In 2018, patients rejoiced when Missouri voters approved legislation allowing for the production and use of medical marijuana. But several questions remained unanswered, among them the question of how the change in law would affect Missourians with prior convictions for cannabis possession. Nearly two years later, lawmakers and citizen groups have outlined several potential paths forward, but the fate of Missourians who were prosecuted under marijuana prohibition remains unclear.
In 2020, New Approach Missouri advanced a petition for the legalization of recreational marijuana use which included a provision that would allow non-violent marijuana offenders to apply for reductions and/or total expungement of their sentences. But many cannabis advocates suggested the legalization push was premature and poorly conceived. Eventually, the COVID-19 pandemic slowed the petition-gathering process, and New Approach’s recreational pot measure will not be on the 2020 Missouri ballot. So where does that leave Missourians who may be serving time for non-violent offenses related to marijuana? About the same place they were two years ago.

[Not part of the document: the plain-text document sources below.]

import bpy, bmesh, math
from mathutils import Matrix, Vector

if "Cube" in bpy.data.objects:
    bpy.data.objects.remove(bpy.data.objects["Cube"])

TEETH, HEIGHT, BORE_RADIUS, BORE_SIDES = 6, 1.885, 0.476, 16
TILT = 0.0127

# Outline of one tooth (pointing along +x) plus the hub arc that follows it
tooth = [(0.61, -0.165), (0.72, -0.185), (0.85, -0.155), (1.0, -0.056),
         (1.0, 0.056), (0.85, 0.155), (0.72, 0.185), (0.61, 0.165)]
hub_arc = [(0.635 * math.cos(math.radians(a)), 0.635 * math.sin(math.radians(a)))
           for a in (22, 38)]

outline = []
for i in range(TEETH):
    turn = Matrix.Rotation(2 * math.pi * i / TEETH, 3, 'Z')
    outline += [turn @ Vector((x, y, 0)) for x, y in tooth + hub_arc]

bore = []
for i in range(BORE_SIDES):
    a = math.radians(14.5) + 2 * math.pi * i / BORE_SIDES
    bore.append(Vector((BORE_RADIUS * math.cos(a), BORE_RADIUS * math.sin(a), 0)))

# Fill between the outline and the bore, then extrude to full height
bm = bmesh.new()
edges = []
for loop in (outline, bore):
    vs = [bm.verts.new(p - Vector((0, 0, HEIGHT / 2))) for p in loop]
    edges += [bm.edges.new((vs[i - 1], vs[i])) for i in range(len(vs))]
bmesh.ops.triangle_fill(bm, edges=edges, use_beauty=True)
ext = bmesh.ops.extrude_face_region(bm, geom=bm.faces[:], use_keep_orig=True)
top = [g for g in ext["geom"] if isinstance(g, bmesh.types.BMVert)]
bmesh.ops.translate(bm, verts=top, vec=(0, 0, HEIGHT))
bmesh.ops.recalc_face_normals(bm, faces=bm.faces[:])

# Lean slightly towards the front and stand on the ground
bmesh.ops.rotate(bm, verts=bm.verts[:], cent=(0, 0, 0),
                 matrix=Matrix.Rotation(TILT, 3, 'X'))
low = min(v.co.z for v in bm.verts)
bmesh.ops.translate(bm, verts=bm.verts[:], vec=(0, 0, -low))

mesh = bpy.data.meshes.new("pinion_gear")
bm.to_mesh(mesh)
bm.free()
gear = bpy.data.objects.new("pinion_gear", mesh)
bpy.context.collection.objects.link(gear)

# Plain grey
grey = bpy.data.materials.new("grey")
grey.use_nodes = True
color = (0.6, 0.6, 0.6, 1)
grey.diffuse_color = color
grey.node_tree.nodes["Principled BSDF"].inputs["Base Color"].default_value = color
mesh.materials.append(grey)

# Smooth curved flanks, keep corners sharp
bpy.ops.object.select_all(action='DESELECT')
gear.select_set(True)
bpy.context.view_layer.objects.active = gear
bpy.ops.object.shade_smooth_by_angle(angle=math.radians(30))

In the meantime, legislators have proposed a handful of bills (notably, HB 1385 and HB 2060) that would allow qualifying MMJ patients to apply to have marijuana convictions erased from their records. But none of the various bills has made it to floor debate, the principal bills cited above having been stuck in committee since May 2020. Some prison reforms signed into law in July of 2019 granted circuit courts the right to create special drug treatment courts and gave prosecutors the authority to create diversion programs to keep drug offenders out of prison. The bills will allow certain non-violent offenders to apply for parole, but do not specifically address marijuana offenders.
Despite the legalization of marijuana for medicinal use, prohibition proceeds apace. As recently as 2019, as many as 10% of arrests in the state were for marijuana possession. An April 2020 report from the ACLU of Missouri shows that over the past decade, black Missourians were 2.6 times more likely to be arrested for marijuana possession than their white counterparts. In 2018, Missouri had the 11th highest rate of arrests for marijuana possession nationally. During that same year, law enforcement officials nationwide made more arrests for marijuana than for all violent crimes combined.
One in three Americans has a criminal record, and research has shown the cascading effects that the stigma of a criminal record can have on “income, savings and assets, education, housing, and family strength and stability,” over a period of several generations. Currently, medical marijuana businesses in Missouri are legally barred from hiring or contracting with convicted felons, making rehabilitation through work in the industry a practical impossibility. With medical marijuana moving ahead, and recreational marijuana on the horizon, Missouri will soon face tough questions about how it treats non-violent marijuana offenders.